• [Task directions]: The lines to repeat are those below from the one containing "cut(disc, round_cutter)" down to the one containing "bpy.ops.object.shade_smooth_by_angle(angle=radians(30))", both included; reproduce them exactly and nothing else.

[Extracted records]
::::

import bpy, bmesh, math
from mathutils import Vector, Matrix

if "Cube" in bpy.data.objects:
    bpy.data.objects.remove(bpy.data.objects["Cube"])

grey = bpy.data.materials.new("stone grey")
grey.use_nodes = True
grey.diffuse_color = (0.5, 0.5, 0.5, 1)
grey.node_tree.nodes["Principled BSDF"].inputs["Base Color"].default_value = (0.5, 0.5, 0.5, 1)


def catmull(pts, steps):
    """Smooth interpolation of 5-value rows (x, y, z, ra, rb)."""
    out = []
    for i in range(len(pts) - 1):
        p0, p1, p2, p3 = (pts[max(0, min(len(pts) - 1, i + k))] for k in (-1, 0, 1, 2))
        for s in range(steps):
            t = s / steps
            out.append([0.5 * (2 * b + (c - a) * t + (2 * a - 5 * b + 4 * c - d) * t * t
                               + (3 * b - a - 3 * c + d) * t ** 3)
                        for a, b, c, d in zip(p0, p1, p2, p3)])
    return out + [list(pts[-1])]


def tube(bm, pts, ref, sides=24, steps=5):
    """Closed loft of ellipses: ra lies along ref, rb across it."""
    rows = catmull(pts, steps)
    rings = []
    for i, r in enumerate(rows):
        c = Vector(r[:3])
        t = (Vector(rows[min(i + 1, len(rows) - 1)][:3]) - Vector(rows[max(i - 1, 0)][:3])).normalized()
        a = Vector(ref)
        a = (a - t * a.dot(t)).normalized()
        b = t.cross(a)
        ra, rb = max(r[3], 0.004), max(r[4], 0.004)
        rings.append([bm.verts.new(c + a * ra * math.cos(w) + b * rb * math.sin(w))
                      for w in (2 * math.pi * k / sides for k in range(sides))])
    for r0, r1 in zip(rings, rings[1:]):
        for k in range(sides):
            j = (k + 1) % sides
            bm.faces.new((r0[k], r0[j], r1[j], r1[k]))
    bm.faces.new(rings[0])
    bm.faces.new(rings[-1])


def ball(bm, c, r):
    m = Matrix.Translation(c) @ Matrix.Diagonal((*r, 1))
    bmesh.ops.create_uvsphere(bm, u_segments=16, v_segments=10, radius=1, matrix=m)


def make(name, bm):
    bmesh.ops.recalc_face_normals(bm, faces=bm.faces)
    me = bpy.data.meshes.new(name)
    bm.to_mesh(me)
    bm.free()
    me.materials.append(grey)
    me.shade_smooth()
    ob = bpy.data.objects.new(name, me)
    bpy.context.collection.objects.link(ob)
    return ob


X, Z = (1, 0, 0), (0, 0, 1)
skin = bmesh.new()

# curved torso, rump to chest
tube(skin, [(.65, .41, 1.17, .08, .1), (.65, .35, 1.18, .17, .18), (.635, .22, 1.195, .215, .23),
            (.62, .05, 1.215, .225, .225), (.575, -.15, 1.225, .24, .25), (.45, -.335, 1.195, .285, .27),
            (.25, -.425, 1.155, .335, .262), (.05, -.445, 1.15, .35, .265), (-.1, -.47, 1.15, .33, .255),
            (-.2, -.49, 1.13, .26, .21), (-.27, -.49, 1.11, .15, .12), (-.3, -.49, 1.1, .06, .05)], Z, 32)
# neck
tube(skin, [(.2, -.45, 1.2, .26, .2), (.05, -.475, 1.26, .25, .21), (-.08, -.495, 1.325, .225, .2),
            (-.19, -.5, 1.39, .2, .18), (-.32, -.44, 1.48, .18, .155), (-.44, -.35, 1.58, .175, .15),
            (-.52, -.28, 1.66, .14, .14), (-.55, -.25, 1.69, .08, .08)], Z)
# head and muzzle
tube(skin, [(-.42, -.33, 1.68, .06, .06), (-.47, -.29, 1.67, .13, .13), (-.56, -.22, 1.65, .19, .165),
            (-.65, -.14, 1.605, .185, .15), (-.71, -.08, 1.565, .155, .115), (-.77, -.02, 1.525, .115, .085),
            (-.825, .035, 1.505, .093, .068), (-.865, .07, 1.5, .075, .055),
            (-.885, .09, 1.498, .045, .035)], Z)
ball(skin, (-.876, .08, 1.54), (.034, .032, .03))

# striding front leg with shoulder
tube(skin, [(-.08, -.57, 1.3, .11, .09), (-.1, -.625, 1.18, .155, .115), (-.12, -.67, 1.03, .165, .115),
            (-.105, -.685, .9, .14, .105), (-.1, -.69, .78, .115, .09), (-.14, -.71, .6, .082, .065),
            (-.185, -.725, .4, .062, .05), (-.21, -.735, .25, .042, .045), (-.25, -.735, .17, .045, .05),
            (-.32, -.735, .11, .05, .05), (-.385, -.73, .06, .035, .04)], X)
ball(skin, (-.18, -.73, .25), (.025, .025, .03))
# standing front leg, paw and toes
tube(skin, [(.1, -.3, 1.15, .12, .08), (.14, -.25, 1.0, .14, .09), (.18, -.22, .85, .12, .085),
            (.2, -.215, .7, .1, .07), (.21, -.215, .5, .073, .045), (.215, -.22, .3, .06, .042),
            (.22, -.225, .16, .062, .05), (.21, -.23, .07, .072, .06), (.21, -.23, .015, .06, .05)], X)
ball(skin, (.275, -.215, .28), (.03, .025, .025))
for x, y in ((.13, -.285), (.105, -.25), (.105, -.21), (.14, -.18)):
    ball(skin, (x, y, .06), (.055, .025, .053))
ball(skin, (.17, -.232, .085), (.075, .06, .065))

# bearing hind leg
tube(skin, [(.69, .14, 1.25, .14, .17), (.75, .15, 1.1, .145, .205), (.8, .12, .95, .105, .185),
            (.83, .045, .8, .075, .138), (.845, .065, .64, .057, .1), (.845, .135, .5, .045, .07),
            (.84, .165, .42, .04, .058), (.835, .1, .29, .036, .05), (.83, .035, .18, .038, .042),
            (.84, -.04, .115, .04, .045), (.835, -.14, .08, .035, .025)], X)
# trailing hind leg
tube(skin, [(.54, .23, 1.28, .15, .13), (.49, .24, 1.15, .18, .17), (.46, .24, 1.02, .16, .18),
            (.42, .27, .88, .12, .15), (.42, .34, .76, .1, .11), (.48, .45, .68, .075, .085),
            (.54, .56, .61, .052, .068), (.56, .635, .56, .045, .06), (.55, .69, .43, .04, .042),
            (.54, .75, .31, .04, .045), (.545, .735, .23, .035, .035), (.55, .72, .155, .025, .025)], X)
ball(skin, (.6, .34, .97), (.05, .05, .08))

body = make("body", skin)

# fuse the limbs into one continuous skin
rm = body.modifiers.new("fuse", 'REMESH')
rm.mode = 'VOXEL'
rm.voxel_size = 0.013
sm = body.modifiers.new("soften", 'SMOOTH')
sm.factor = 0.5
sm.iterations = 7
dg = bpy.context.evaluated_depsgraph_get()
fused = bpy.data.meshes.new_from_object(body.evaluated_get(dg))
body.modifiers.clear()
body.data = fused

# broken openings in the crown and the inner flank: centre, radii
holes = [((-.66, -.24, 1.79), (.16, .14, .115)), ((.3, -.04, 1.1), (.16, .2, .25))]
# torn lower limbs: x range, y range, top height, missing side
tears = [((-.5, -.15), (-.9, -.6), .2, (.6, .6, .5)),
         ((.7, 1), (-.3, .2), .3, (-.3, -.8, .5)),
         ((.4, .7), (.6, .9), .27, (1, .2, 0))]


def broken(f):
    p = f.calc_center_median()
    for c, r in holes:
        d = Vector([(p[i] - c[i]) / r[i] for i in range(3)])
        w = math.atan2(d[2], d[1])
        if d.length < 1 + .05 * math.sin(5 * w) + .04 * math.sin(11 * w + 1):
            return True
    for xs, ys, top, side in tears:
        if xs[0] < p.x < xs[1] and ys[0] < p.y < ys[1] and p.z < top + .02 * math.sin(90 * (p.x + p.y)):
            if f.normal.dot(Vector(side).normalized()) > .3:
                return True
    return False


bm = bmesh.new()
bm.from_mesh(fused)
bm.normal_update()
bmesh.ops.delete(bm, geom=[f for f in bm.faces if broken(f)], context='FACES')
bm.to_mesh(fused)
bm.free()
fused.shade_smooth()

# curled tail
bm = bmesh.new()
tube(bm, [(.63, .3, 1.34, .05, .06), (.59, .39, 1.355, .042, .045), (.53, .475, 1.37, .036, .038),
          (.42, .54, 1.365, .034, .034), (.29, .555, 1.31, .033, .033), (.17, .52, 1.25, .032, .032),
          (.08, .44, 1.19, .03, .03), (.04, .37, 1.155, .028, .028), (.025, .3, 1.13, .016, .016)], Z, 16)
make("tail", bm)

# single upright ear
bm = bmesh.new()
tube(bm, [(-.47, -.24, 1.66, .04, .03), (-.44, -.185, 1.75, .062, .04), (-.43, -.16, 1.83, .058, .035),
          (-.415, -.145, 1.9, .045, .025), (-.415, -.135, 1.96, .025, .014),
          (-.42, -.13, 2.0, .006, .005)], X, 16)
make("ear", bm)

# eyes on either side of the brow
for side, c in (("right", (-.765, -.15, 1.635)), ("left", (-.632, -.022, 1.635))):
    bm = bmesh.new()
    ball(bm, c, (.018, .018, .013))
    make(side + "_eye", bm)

::::

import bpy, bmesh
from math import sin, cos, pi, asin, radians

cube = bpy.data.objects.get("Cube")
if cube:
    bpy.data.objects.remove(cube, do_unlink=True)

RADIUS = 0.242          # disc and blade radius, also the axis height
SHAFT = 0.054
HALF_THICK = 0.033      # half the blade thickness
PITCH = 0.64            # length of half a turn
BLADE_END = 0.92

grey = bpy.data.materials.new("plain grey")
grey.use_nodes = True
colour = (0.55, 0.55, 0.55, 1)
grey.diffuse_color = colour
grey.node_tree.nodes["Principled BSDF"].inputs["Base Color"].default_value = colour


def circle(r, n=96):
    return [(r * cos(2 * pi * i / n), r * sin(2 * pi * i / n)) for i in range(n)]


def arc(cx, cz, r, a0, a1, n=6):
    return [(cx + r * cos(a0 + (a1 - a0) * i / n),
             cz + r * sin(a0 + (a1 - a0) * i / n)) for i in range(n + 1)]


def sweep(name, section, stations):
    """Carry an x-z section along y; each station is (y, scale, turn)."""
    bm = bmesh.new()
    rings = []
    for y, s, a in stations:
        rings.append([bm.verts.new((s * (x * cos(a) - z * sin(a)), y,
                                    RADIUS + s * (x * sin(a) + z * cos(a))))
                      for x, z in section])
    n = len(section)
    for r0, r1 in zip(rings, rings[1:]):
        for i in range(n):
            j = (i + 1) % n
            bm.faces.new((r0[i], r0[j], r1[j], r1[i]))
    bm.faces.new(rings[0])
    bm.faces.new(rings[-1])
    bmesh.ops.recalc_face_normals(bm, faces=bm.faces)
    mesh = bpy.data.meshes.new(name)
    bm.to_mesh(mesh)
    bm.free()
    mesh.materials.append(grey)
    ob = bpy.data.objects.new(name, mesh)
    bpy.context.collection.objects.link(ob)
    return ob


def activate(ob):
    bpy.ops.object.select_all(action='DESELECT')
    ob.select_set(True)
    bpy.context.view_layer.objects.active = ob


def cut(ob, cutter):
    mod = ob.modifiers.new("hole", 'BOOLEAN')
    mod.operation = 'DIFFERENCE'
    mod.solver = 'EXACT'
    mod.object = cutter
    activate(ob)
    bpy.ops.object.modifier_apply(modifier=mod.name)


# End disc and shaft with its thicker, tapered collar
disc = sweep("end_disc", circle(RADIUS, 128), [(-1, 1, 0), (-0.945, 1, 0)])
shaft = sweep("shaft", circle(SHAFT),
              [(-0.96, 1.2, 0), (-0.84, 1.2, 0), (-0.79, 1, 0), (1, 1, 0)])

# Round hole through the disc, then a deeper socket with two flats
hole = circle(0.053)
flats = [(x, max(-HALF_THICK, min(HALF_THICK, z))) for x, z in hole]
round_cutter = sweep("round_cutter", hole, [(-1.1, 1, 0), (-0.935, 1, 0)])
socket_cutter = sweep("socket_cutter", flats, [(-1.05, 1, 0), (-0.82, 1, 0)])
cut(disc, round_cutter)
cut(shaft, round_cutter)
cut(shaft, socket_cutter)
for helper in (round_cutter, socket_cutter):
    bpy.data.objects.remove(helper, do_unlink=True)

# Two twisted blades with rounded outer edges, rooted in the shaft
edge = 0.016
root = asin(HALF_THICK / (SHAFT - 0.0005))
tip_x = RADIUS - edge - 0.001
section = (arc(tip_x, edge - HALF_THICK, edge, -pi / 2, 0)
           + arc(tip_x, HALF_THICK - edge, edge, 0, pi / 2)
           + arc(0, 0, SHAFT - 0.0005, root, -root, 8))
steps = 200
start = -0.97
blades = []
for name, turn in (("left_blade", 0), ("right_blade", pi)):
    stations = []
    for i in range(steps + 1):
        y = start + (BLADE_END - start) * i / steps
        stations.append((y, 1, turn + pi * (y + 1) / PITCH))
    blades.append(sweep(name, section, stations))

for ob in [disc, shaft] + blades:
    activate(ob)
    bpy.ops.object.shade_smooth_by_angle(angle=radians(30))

::::

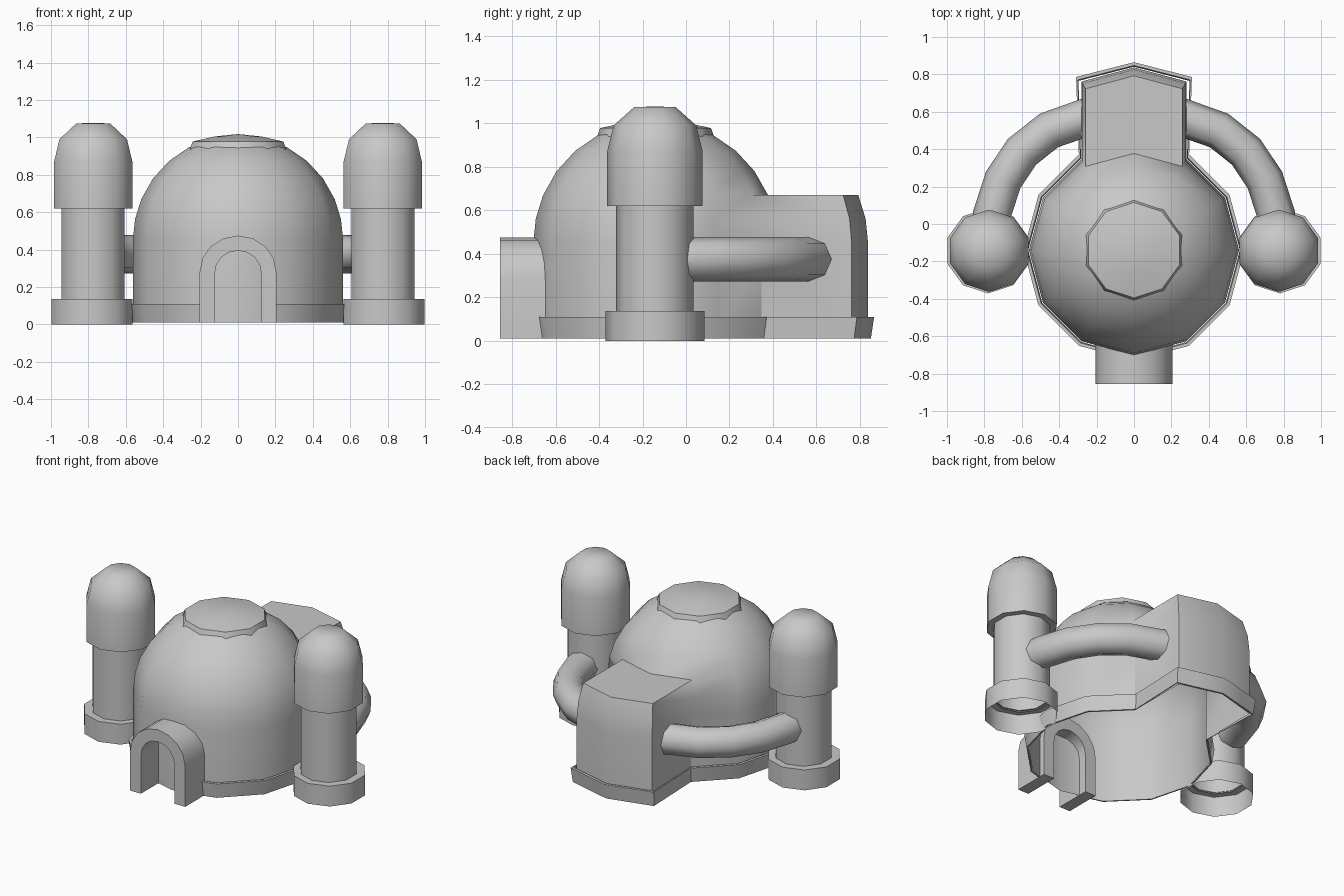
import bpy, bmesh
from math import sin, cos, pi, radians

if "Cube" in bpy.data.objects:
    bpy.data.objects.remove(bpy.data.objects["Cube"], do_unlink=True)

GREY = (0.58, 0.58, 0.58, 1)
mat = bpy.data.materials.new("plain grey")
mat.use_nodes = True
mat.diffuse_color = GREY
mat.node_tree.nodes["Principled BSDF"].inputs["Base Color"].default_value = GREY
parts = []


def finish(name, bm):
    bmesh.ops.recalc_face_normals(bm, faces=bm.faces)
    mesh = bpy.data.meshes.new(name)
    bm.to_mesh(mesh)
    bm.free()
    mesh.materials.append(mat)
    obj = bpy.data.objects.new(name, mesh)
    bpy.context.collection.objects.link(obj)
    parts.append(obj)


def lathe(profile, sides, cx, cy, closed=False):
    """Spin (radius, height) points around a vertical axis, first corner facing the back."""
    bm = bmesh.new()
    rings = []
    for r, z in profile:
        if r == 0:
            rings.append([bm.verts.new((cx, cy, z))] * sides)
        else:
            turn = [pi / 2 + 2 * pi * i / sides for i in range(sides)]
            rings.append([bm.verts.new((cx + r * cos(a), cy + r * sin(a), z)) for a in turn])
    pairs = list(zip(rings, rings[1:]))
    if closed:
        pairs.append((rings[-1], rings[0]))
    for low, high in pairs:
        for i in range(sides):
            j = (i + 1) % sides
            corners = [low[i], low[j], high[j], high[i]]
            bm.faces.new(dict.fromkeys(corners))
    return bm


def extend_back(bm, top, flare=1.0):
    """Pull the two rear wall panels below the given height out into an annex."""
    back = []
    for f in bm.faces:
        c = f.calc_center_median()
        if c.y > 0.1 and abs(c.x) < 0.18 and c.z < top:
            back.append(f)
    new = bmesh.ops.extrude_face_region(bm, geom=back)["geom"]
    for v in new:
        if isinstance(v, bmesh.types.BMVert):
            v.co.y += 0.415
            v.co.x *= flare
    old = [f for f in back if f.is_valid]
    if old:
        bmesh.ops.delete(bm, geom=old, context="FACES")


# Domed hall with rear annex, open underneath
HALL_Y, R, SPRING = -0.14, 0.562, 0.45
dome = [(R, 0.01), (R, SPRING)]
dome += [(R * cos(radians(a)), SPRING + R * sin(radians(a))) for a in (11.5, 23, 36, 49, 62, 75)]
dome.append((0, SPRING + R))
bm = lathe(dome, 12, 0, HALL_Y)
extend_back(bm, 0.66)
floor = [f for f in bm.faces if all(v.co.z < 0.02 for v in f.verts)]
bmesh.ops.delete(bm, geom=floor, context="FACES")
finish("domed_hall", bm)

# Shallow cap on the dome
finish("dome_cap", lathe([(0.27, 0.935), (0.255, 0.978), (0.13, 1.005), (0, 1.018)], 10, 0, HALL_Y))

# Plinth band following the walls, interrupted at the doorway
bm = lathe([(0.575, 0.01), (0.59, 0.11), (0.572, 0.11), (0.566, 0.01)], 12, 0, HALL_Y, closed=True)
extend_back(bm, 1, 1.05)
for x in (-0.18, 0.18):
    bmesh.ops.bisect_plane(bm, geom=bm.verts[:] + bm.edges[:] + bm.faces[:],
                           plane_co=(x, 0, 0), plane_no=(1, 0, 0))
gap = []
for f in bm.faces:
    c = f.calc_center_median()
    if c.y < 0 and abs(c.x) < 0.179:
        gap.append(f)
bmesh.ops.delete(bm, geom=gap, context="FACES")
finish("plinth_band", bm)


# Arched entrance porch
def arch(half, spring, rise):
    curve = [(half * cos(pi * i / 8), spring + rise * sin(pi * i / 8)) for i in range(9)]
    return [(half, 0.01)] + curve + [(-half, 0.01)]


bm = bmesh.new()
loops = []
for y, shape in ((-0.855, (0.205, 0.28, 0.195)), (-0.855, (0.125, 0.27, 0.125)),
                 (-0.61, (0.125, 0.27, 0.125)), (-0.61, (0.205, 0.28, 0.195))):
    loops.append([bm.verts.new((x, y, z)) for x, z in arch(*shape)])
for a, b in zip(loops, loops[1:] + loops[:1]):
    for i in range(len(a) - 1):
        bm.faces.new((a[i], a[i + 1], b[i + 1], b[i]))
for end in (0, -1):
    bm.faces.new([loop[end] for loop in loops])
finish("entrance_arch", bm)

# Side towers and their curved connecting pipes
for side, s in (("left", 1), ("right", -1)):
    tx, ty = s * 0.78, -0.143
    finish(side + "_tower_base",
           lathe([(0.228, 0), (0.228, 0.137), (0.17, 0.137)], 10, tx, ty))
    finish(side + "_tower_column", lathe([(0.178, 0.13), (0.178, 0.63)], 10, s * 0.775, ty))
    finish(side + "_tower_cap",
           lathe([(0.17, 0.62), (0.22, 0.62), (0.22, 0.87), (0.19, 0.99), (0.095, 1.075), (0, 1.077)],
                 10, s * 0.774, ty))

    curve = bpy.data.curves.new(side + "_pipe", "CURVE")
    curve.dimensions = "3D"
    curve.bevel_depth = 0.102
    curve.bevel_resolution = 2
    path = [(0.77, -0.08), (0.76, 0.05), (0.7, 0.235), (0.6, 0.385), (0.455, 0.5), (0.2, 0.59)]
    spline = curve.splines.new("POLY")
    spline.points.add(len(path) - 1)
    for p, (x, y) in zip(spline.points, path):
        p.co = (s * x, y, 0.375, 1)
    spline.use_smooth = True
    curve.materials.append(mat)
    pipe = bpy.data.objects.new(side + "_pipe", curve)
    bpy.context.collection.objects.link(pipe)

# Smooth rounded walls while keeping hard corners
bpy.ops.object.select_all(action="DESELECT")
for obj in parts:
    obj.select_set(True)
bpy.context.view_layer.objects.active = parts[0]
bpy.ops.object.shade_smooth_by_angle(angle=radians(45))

::::

• [Expected output]:
cut(disc, round_cutter)
cut(shaft, round_cutter)
cut(shaft, socket_cutter)
for helper in (round_cutter, socket_cutter):
    bpy.data.objects.remove(helper, do_unlink=True)

# Two twisted blades with rounded outer edges, rooted in the shaft
edge = 0.016
root = asin(HALF_THICK / (SHAFT - 0.0005))
tip_x = RADIUS - edge - 0.001
section = (arc(tip_x, edge - HALF_THICK, edge, -pi / 2, 0)
           + arc(tip_x, HALF_THICK - edge, edge, 0, pi / 2)
           + arc(0, 0, SHAFT - 0.0005, root, -root, 8))
steps = 200
start = -0.97
blades = []
for name, turn in (("left_blade", 0), ("right_blade", pi)):
    stations = []
    for i in range(steps + 1):
        y = start + (BLADE_END - start) * i / steps
        stations.append((y, 1, turn + pi * (y + 1) / PITCH))
    blades.append(sweep(name, section, stations))

for ob in [disc, shaft] + blades:
    activate(ob)
    bpy.ops.object.shade_smooth_by_angle(angle=radians(30))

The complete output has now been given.